__EXERCISE BRIEF__: Only a number is wanted: how many lines in the records below contain "pose"?

__DATA SECTION__:
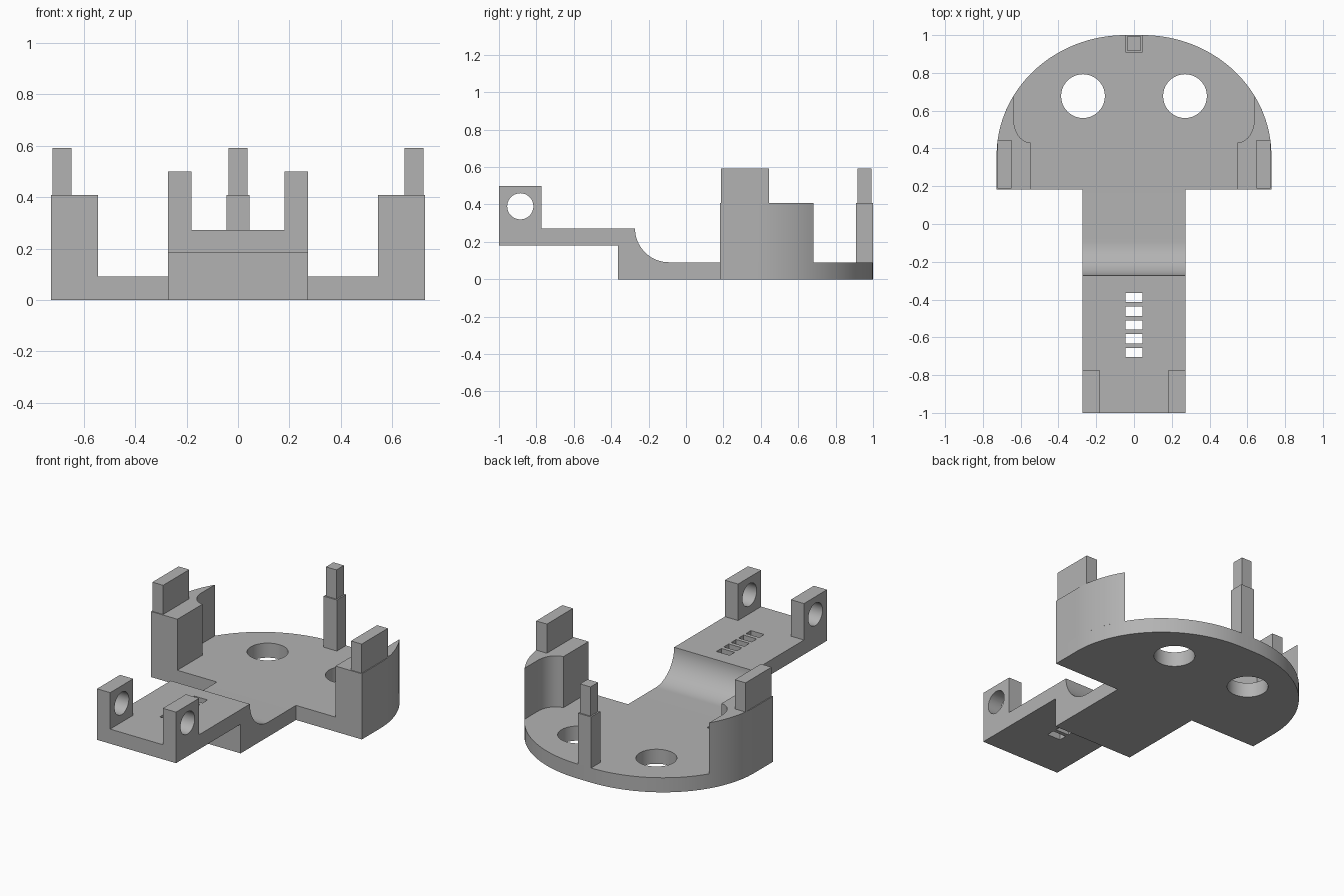
import bpy, bmesh, math
from mathutils import Vector

if "Cube" in bpy.data.objects:
    bpy.data.objects.remove(bpy.data.objects["Cube"])

U = 1 / 11          # basic module of the bracket
FRONT = 2 * U       # front edge of the round plate

gray = bpy.data.materials.new("plain gray")
gray.use_nodes = True
gray.diffuse_color = (0.45, 0.45, 0.45, 1)
gray.node_tree.nodes["Principled BSDF"].inputs["Base Color"].default_value = (0.45, 0.45, 0.45, 1)


def prism(name, points, direction):
    """Extrude a closed planar outline along a direction."""
    bm = bmesh.new()
    face = bm.faces.new([bm.verts.new(p) for p in points])
    new = bmesh.ops.extrude_face_region(bm, geom=[face])["geom"]
    verts = [v for v in new if isinstance(v, bmesh.types.BMVert)]
    bmesh.ops.translate(bm, verts=verts, vec=Vector(direction))
    bmesh.ops.recalc_face_normals(bm, faces=bm.faces)
    mesh = bpy.data.meshes.new(name)
    bm.to_mesh(mesh)
    bm.free()
    mesh.materials.append(gray)
    obj = bpy.data.objects.new(name, mesh)
    bpy.context.collection.objects.link(obj)
    return obj


def slab(name, outline, z0, z1):
    return prism(name, [(x, y, z0) for x, y in outline], (0, 0, z1 - z0))


def box(name, x0, x1, y0, y1, z0, z1):
    return slab(name, [(x0, y0), (x1, y0), (x1, y1), (x0, y1)], z0, z1)


def arc(cx, cy, rx, ry, a0, a1, n):
    angles = [math.radians(a0 + (a1 - a0) * i / n) for i in range(n + 1)]
    return [(cx + rx * math.cos(a), cy + ry * math.sin(a)) for a in angles]


def cut(obj, cutters):
    """Subtract the cutters, then discard them."""
    for c in cutters:
        c.hide_render = True
        mod = obj.modifiers.new("cut", 'BOOLEAN')
        mod.operation, mod.solver, mod.object = 'DIFFERENCE', 'EXACT', c
        bpy.context.view_layer.objects.active = obj
        bpy.ops.object.modifier_apply(modifier=mod.name)
        bpy.data.objects.remove(c)


def smooth(obj):
    bpy.ops.object.select_all(action='DESELECT')
    obj.select_set(True)
    bpy.context.view_layer.objects.active = obj
    bpy.ops.object.shade_smooth_by_angle(angle=math.radians(30))


# Round base plate with two holes
RX, RY, CY = 7.5 * U, 7 * U, 4 * U
quarter = arc(U / 2, CY, RX, RY, 0, 90, 32)
rim = [(8 * U, FRONT)] + quarter
plate = slab("base_plate", rim + [(-x, y) for x, y in reversed(rim)], 0, U)
cut(plate, [slab("hole_cutter", arc(s * 0.27, 0.677, 0.116, 0.116, 0, 351, 39), -U, 2 * U)
            for s in (-1, 1)])
smooth(plate)

# Stepped arm with a concave ramp and a row of slots
ramp = arc(-U, 3 * U, 2 * U, 2 * U, 180, 270, 20)
profile = [(-1, 2 * U), (-4 * U, 2 * U), (-4 * U, 0), (FRONT, 0), (FRONT, U)]
profile += ramp[::-1] + [(-1, 3 * U)]
arm = prism("stepped_arm", [(-3 * U, y, z) for y, z in profile], (6 * U, 0, 0))
slots = []
for i in range(5):
    y = -0.389 - 0.0728 * i
    slots.append(box("slot_cutter", -U / 2, U / 2, y - 0.0245, y + 0.0245, U, 4 * U))
cut(arm, slots)
smooth(arm)

# Mirrored parts
WALL_X = 7 * U
wall_end = math.degrees(math.acos((WALL_X - U / 2) / RX))
wall = [(6 * U, FRONT), (8 * U, FRONT)] + arc(U / 2, CY, RX, RY, 0, wall_end, 18)
wall += arc(6 * U, 0.55, U, 0.12, 0, -90, 12)
for side, s in (("left", 1), ("right", -1)):
    # Curved side wall with a tab on top
    smooth(slab(side + "_wall", [(s * x, y) for x, y in wall], U, 4.5 * U))
    box(side + "_wall_tab", s * 0.648, s * 0.722, FRONT + 0.006, 0.445, 4.5 * U, 6.5 * U)
    # Pierced lug at the end of the arm
    lug = box(side + "_lug", s * 2 * U, s * 3 * U, -1, -8.5 * U, 3 * U, 5.5 * U)
    ring = arc(-0.886, 0.39, 0.07, 0.07, 0, 350, 35)
    cut(lug, [prism("pin_cutter", [(s * U, y, z) for y, z in ring], (s * 3 * U, 0, 0))])
    smooth(lug)

# Stepped post at the back
box("back_post", -U / 2, U / 2, 10 * U, 1, U, 4.5 * U)
box("back_post_tip", -0.036, 0.036, 0.918, 0.992, 4.5 * U, 6.5 * U)
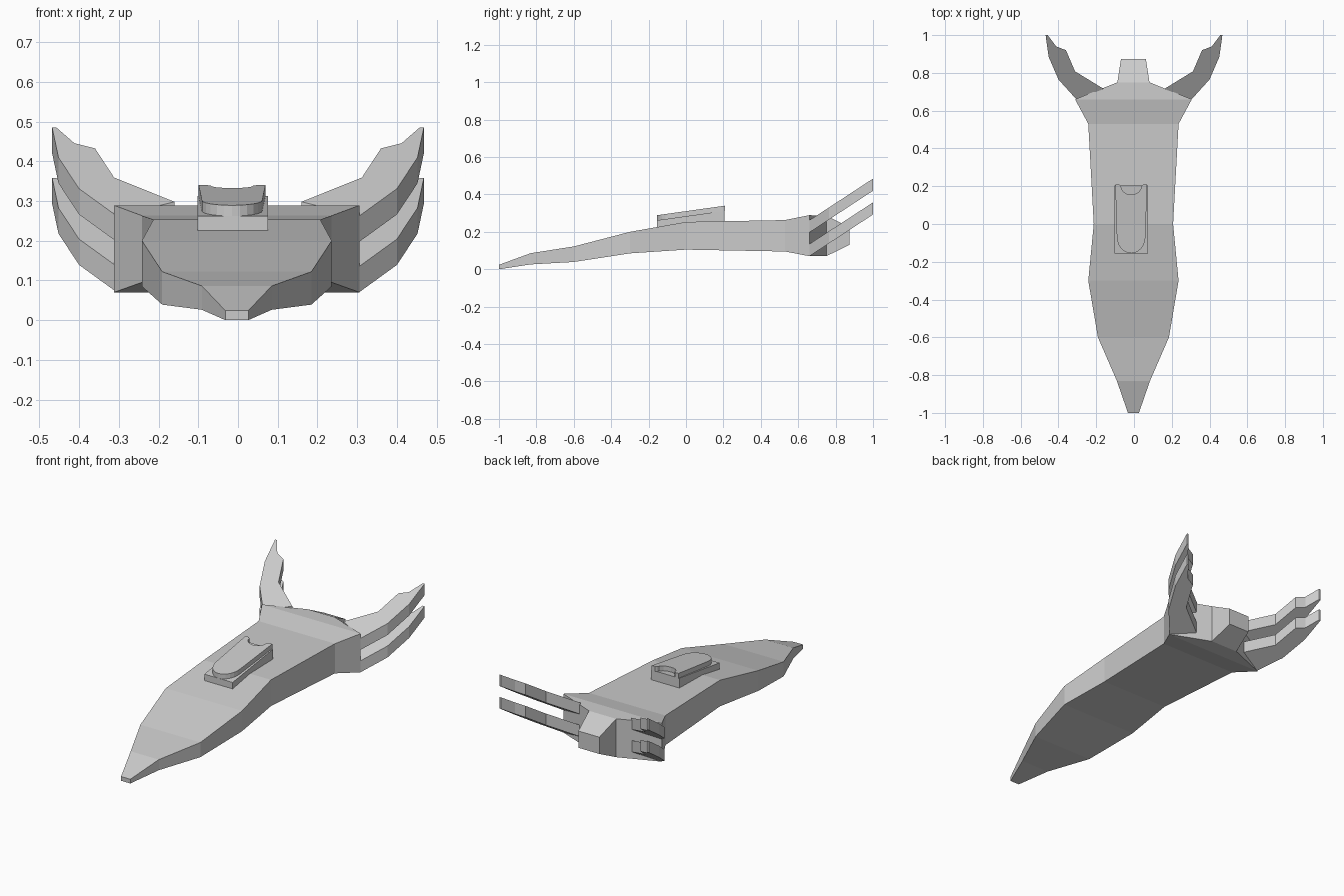
import bpy, bmesh, math

if "Cube" in bpy.data.objects:
    bpy.data.objects.remove(bpy.data.objects["Cube"])


def make_mesh(name, verts, faces):
    mesh = bpy.data.meshes.new(name)
    mesh.from_pydata(verts, [], faces)
    bm = bmesh.new()
    bm.from_mesh(mesh)
    bmesh.ops.recalc_face_normals(bm, faces=bm.faces)
    bm.to_mesh(mesh)
    bm.free()
    obj = bpy.data.objects.new(name, mesh)
    bpy.context.collection.objects.link(obj)
    return obj


def loft(name, stations, cx):
    """Rectangular sections: (y, half width, bottom z, top z)."""
    verts, faces = [], []
    for y, w, lo, hi in stations:
        verts += [(cx - w, y, lo), (cx + w, y, lo), (cx + w, y, hi), (cx - w, y, hi)]
    for s in range(len(stations) - 1):
        for k in range(4):
            a, b = s * 4 + k, s * 4 + (k + 1) % 4
            faces.append((a, b, b + 4, a + 4))
    n = len(verts)
    faces += [(3, 2, 1, 0), (n - 4, n - 3, n - 2, n - 1)]
    return make_mesh(name, verts, faces)


def sloped_plate(name, outline, lo, hi):
    """Extrude a plan outline between two sloped planes lo(y) and hi(y)."""
    n = len(outline)
    verts = [(x, y, lo(y)) for x, y in outline] + [(x, y, hi(y)) for x, y in outline]
    faces = [tuple(range(n)), tuple(range(n, 2 * n))]
    faces += [(i, (i + 1) % n, (i + 1) % n + n, i + n) for i in range(n)]
    return make_mesh(name, verts, faces)


# Hull with flared, pointed rear and stubby tail
loft("hull", [
    (-1.0, 0.029, 0.0, 0.024),
    (-0.83, 0.088, 0.026, 0.086),
    (-0.6, 0.188, 0.039, 0.122),
    (-0.3, 0.239, 0.085, 0.2),
    (0.0, 0.21, 0.105, 0.253),
    (0.53, 0.239, 0.095, 0.263),
    (0.66, 0.309, 0.07, 0.289),
    (0.75, 0.085, 0.07, 0.287),
    (0.873, 0.066, 0.13, 0.225),
], -0.003)

# Two stacked, upswept fins on each side
fin_plan = [(0.305, 0.66), (0.4, 0.765), (0.452, 0.885), (0.468, 1.0), (0.457, 1.0),
            (0.412, 0.94), (0.36, 0.92), (0.312, 0.808), (0.16, 0.715)]
for level, base in (("lower", 0.07), ("upper", 0.197)):
    for side, s in (("left", -1), ("right", 1)):
        sloped_plate(f"{level}_fin_{side}", [(x * s, y) for x, y in fin_plan],
                     lambda y: base + 0.655 * (y - 0.66),
                     lambda y: base + 0.065 + 0.655 * (y - 0.66))


# Cockpit base and canopy share a gently rising plane
def deck(y):
    return 0.262 + 0.14 * (y + 0.155)


sloped_plate("cockpit_base", [(-0.102, -0.155), (0.075, -0.155), (0.075, 0.205), (-0.102, 0.205)],
             lambda y: 0.225 + 0.06 * (y + 0.155), deck)

# Canopy: rounded nose, scooped back
cx = -0.015
canopy = [(cx + 0.076 * math.cos(a), -0.065 - 0.09 * math.sin(a))
          for a in (math.pi * i / 12 for i in range(13))]
canopy += [(cx - 0.084, 0.208), (cx - 0.062, 0.208)]
canopy += [(cx - 0.054 * math.cos(a), 0.2 - 0.045 * math.sin(a))
           for a in (math.pi * i / 8 for i in range(9))]
canopy += [(cx + 0.062, 0.208), (cx + 0.084, 0.208)]
sloped_plate("canopy", canopy, lambda y: deck(y) - 0.002, lambda y: deck(y) + 0.027)
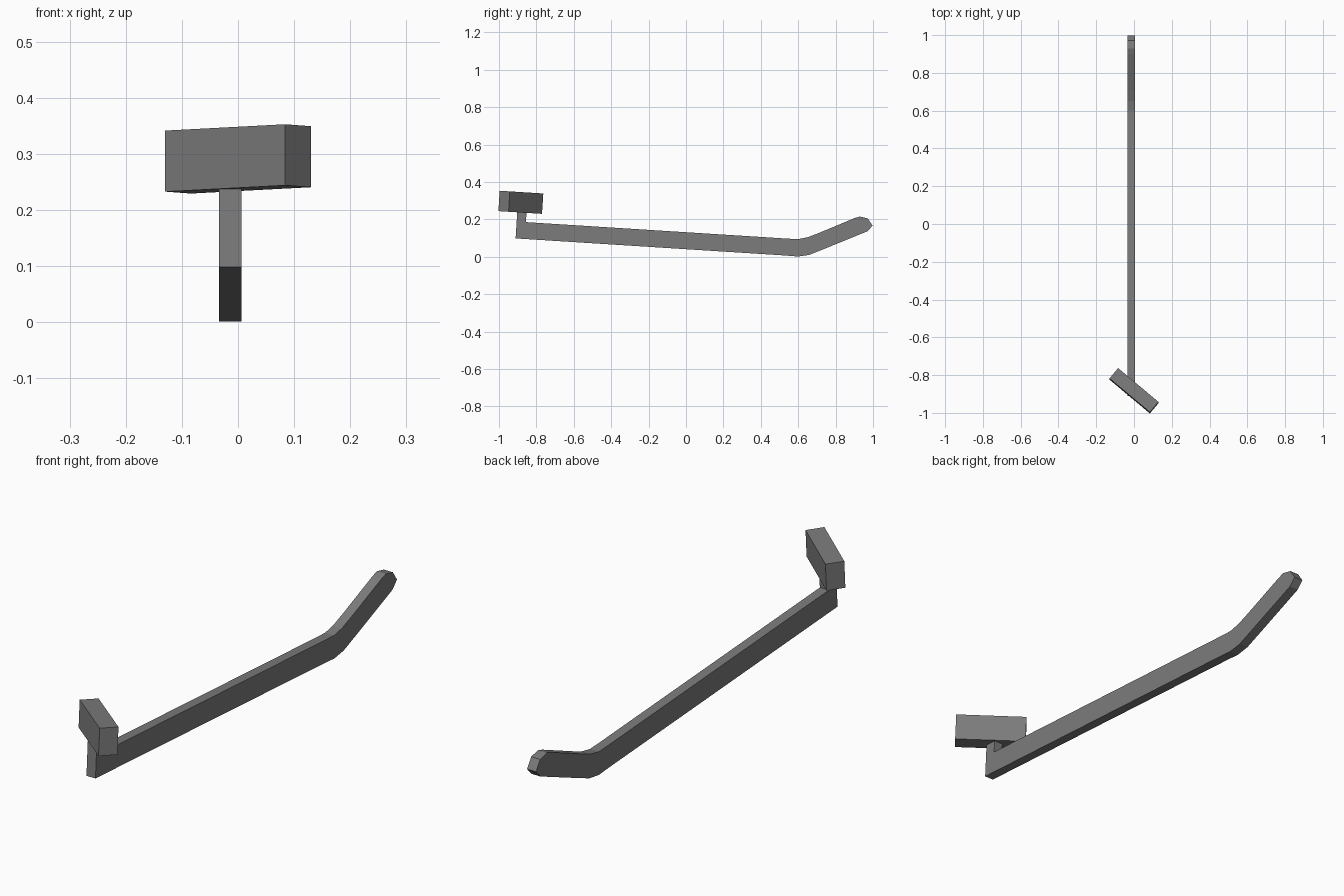
import bpy
import bmesh
from math import radians
from mathutils import Matrix, Vector

cube = bpy.data.objects.get("Cube")
if cube:
    bpy.data.objects.remove(cube, do_unlink=True)

# Single grey finish
grey = bpy.data.materials.new("mid_grey")
grey.use_nodes = True
colour = (0.2, 0.2, 0.2, 1)
grey.diffuse_color = colour
grey.node_tree.nodes["Principled BSDF"].inputs["Base Color"].default_value = colour


def add_object(name, bm):
    bmesh.ops.recalc_face_normals(bm, faces=bm.faces[:])
    mesh = bpy.data.meshes.new(name)
    bm.to_mesh(mesh)
    bm.free()
    mesh.materials.append(grey)
    obj = bpy.data.objects.new(name, mesh)
    bpy.context.collection.objects.link(obj)
    return obj


def extrude_profile(name, points, x0, x1):
    """Extrude a (y, z) outline along x."""
    bm = bmesh.new()
    face = bm.faces.new([bm.verts.new((x0, y, z)) for y, z in points])
    ext = bmesh.ops.extrude_face_region(bm, geom=[face])
    moved = [v for v in ext["geom"] if isinstance(v, bmesh.types.BMVert)]
    bmesh.ops.translate(bm, verts=moved, vec=(x1 - x0, 0, 0))
    return add_object(name, bm)


# Long bar with upright post at the front and a bent, rounded tip
outline = [
    (-0.911, 0.098), (0.54, 0.006), (0.60, 0.001), (0.66, 0.010),
    (0.73, 0.038), (0.97, 0.136), (0.998, 0.166), (0.972, 0.205),
    (0.928, 0.215), (0.90, 0.206), (0.71, 0.127), (0.65, 0.104),
    (0.60, 0.094), (0.54, 0.097), (-0.856, 0.185), (-0.851, 0.258),
    (-0.901, 0.261),
]
extrude_profile("arm_with_post", outline, -0.034, 0.006)

# Head block, turned on the post and tilted with the bar
bm = bmesh.new()
bmesh.ops.create_cube(bm, size=1)
pose = (Matrix.Translation(Vector((0, -0.883, 0.291)))
        @ Matrix.Rotation(radians(-3.6), 4, "X")
        @ Matrix.Rotation(radians(-40), 4, "Z")
        @ Matrix.Diagonal((0.279, 0.071, 0.109, 1)))
bmesh.ops.transform(bm, matrix=pose, verts=bm.verts[:])
add_object("head_block", bm)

__WRITTEN REPLY__: 2